Hands reach across the void

Gil Karu, an accomplished chef and restaurant manager, was 47 years old when he suddenly collapsed and died without any apparent cause.

The Karu family is a highly respected and successful family. There were four equally respected and successful sons. Now, unexpectedly and tragically, there were just three.

Gil was well known to my family, as he had been the chef at my 85th birthday party. His sudden and totally unexpected death was a great shock to us, the Karu family, and to their wide array of close friends.

Gil died of a brain hemorrhage. Almost immediately, the family decided to donate this young man’s organs so that other may live.

On Saturday, May 11, 2013, my wife and I departed very early in the morning to join a caravan of seven or eight cars headed for Ixcel, an Arab village near Nazareth. We were invited to meet the man who had received one of Gil Karu’s lungs.

It turned out to be one of the most remarkable days of my life.

The lung’s recipient, a man named Omar Shauan, is a member of the most influential family in this community, located just outside Nazareth. Omar’s family told the Karu family to “bring as many family members and friends you like – we have room for one hundred.” So we were invited, and were part of a group of 40 to 45 visitors.

When we arrived, we were welcomed by a large group of men, who greeted us warmly and ushered us into the second floor of the four-story residence. We were presented with large bowls of fruit, nuts, and fresh vegetables. After a few minutes of awkwardness the barriers came down, and we felt at ease in this beautiful home. There were welcoming speeches and responses and presentations of gifts. Members of the household and their friends made an obvious effort to make us feel at home. The patriarch of the family, Ahmed Shauan, shook my hand whenever I was in his vicinity, gladly posed for pictures, and planted a warm kiss on my cheeks.

During this time Jamal, another Arab Israeli, arrived to join us. He is now being kept alive by Gil’s heart, beating in his chest.

We noticed a film crew hovering around and videotaping just about everything. We learned that they had come to cover a horse show in town, but when they learned that the lung of a Jewish man saved the life of a prominent member of the town, they decided to cover this event instead. The story is scheduled to appear on Israeli TV and other outlets.
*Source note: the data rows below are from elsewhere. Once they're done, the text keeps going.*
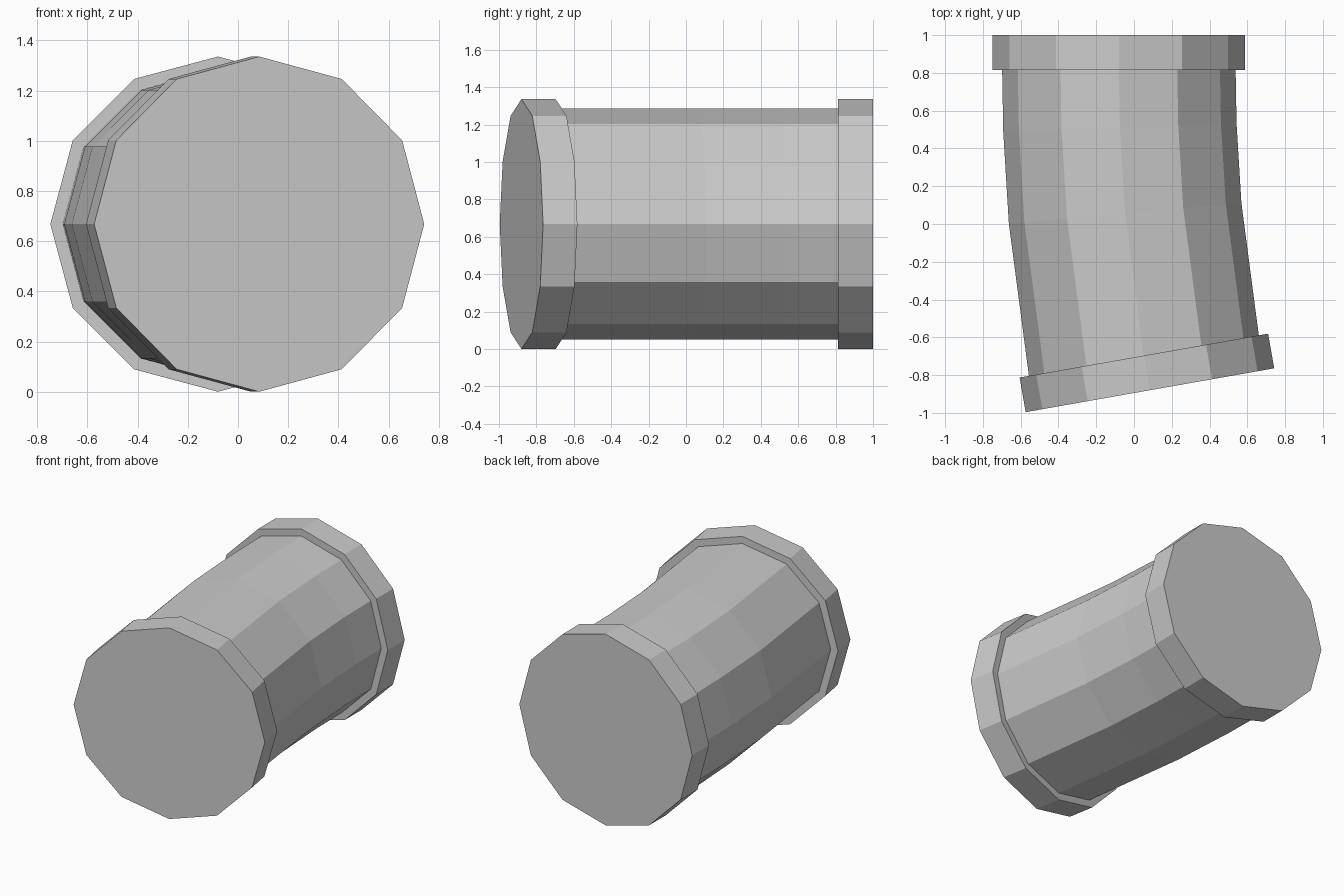
import bpy, bmesh
from math import sin, cos, pi, radians
from mathutils import Vector

if "Cube" in bpy.data.objects:
    bpy.data.objects.remove(bpy.data.objects["Cube"])

SIDES = 12
R_PIPE, R_COLLAR = 0.618, 0.668
BEND_R, BEND = 8.7, 10          # bend radius and total bend in degrees
COLLAR = 0.186                  # collar thickness
START = Vector((-0.08, 0.814, R_COLLAR))


def station(deg, radius, offset=0.0):
    """Ring of points across the bend path, shifted along its tangent."""
    t = radians(deg)
    tangent = Vector((sin(t), -cos(t), 0))
    side = Vector((cos(t), sin(t), 0))
    centre = START + Vector((BEND_R * (1 - cos(t)), -BEND_R * sin(t), 0)) + tangent * offset
    return [centre + side * radius * cos(2 * pi * i / SIDES)
            + Vector((0, 0, radius * sin(2 * pi * i / SIDES))) for i in range(SIDES)]


def loft(name, rings, cap_end=False):
    """Skin a list of rings, optionally closing the last one."""
    bm = bmesh.new()
    loops = [[bm.verts.new(p) for p in ring] for ring in rings]
    for a, b in zip(loops, loops[1:]):
        for i in range(SIDES):
            j = (i + 1) % SIDES
            bm.faces.new((a[i], a[j], b[j], b[i]))
    if cap_end:
        bm.faces.new(loops[-1])
    # make every face point away from the part's axis or outer end
    bmesh.ops.recalc_face_normals(bm, faces=bm.faces)
    mesh = bpy.data.meshes.new(name)
    bm.to_mesh(mesh)
    bm.free()
    obj = bpy.data.objects.new(name, mesh)
    bpy.context.collection.objects.link(obj)
    return obj


# Gently bent pipe body
loft("pipe_body", [station(d, R_PIPE) for d in (0, 2, 5, BEND)])

# End collars: shoulder, rim and closed outer face
for name, deg, out in (("back_collar", 0, -COLLAR), ("front_collar", BEND, COLLAR)):
    loft(name, [station(deg, R_PIPE), station(deg, R_COLLAR),
                station(deg, R_COLLAR, out)], cap_end=True)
The first floor, which covered the whole space under the house, apparently had been cleared and now was filled with tables and chairs. About 75 to 80 people joined in a feast, an endless parade of great varieties of meats, salads, vegetables, and traditional foods.

Next, we were told that before we were to visit the horse show, we were invited for coffee and desert at a cousin’s house.

House? When we reached the top of the mountain we saw a mansion. It was a truly remarkable building both inside and out. Once again, we were invited to make ourselves at home while sweets and dark coffee was offered to us.

Then we were escorted as honored guests to the horse show – actually the national competition, an assembly of the finest Arabian horses in Israel. There were perhaps 4,000 people gathered there. We were ushered into the VIP area and welcomed by the town’s mayor.

When the top prize was awarded, Gil’s parents and brothers were invited to join as our hosts presented the trophy in Gil’s honor. It was a truly moving moment, particularly when the whole crowd applauded.

It was hard to say good-bye. In just a few hours, we had developed a close relationship with the recipient’s family and friends.

Just a week later, a very large crowd gathered at Gil’s graveside to mark the first anniversary of his death. The ceremony was moving, and when I saw Omar, his father, and his family among the many assembled mourners, my eyes filled with tears.

I and surely everyone who attended one of these events walked away asking themselves: “Why can’t we learn to live in peace?”